15 Aug 2016 Story Sustainable Development Goals

Hands-on environmental education for vulnerable youth

Reducing, reusing and recycling and mini lectures on environmental and resource conservation issues such as saving energy and water are taught alongside developing a market garden in the Casa do Bom Menino.

“We also discuss food security and water availability with the children and youth,” explains Luiz Bispo, 25, who runs the Planting and Learning project at the organization in Piracicaba, Brazil. He joined the project last year.

What is special about the place is that it is a foster house that provides shelter for vulnerable children and youth, often those from families that do not have access to basic rights set out in the Brazilian Federal Constitution of 1988. These rights could include employment, health services, sanitation, education or housing.

As part of the organisation’s holistic approach to child development, the kids learn about the environmental benefits of market gardens (the absence of chemical fertilisers, for one thing) while gaining other essential skills.


“They can feel closer, part of a real hands-on field project. This is essential for building their confidence and developing social skills,” says Luiz, who joined the project last year and developed the market/food garden.

He points out that there are tangible benefits, too: an opportunity for entrepreneurship, contact with nature, and experience in a sustainable method of food production.

“For those who attend the activities, the project is providing hope for a better future. You can sense that among them when they are chatting with each other while working in the food garden,” he adds.

Feedback, he says, has been positive.

The project is one of six at the Casa do Bom Menino that aim to foster social interaction, develop skills, promote educational learning, provide environmental and financial education and prepare the kids for the employment market.

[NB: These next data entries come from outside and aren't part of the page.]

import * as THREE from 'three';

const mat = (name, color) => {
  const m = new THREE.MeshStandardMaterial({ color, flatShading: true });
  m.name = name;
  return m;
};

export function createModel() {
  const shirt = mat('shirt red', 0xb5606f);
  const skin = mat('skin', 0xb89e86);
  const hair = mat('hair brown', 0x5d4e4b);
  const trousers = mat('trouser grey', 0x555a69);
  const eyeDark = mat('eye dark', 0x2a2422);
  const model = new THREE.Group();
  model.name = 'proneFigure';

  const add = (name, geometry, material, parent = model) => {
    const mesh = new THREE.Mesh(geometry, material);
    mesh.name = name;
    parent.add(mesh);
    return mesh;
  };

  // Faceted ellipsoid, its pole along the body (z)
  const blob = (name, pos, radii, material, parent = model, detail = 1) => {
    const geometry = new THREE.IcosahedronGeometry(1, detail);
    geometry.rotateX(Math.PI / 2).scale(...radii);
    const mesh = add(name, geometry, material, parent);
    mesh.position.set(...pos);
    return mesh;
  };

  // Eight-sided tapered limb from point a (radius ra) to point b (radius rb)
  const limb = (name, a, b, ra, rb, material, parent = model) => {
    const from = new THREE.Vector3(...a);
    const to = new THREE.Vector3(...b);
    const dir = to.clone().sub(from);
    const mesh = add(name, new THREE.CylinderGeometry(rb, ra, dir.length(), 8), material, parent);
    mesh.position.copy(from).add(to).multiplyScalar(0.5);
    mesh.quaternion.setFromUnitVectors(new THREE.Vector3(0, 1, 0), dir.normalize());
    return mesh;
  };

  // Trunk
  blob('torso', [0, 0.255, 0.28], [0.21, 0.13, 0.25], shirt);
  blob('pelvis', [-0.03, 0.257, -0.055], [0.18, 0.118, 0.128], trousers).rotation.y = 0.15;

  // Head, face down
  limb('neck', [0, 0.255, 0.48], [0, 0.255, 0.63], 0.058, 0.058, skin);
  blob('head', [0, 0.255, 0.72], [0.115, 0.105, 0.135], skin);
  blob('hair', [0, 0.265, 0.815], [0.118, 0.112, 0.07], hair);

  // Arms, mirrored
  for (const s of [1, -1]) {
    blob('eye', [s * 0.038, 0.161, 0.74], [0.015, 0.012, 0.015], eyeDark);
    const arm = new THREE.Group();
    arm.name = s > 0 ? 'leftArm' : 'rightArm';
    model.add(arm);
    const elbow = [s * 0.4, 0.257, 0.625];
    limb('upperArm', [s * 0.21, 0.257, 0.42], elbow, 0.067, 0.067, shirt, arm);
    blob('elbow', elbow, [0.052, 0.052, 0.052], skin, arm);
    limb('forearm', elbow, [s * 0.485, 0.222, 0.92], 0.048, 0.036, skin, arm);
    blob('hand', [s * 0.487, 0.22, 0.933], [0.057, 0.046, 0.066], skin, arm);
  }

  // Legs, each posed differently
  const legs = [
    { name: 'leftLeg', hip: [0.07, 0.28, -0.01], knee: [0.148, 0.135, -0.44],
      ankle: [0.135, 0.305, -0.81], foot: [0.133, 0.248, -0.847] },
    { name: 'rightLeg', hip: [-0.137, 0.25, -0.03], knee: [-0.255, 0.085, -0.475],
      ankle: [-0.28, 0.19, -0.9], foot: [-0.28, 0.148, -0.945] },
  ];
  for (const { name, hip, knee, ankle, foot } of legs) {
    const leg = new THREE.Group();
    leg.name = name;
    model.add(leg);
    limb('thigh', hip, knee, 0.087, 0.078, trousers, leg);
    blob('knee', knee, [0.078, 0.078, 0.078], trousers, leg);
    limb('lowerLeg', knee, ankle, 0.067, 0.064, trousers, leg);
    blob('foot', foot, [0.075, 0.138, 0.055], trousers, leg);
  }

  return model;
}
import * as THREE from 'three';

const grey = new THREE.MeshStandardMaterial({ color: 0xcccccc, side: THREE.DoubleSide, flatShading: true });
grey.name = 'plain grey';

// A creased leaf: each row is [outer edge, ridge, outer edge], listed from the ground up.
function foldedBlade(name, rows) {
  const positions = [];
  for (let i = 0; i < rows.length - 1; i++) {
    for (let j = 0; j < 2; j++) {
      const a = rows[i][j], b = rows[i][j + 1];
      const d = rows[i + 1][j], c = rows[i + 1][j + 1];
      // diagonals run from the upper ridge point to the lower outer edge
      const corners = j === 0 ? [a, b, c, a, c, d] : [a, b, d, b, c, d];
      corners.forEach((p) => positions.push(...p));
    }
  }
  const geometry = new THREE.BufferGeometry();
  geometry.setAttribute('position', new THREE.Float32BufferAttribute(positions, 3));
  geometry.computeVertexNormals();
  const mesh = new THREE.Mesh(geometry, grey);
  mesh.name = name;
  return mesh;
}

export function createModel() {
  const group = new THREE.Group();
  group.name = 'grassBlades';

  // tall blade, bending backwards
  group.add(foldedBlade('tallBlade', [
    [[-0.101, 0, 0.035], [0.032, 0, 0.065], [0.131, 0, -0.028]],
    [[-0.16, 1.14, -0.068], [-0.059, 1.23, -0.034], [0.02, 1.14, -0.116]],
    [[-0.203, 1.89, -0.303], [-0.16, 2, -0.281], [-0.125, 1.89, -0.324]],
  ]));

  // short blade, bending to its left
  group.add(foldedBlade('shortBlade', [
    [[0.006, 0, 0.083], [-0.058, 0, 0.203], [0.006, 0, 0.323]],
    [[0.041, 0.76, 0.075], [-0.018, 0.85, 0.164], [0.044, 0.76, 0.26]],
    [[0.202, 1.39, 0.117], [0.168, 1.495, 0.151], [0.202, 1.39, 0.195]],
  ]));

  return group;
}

Luiz says that Planting and Learning contributes to the development of the local community, and hopes to spread a positive environmental and social message throughout the Piracicaba City region, including the idea of having a market garden in the backyard.

Related Content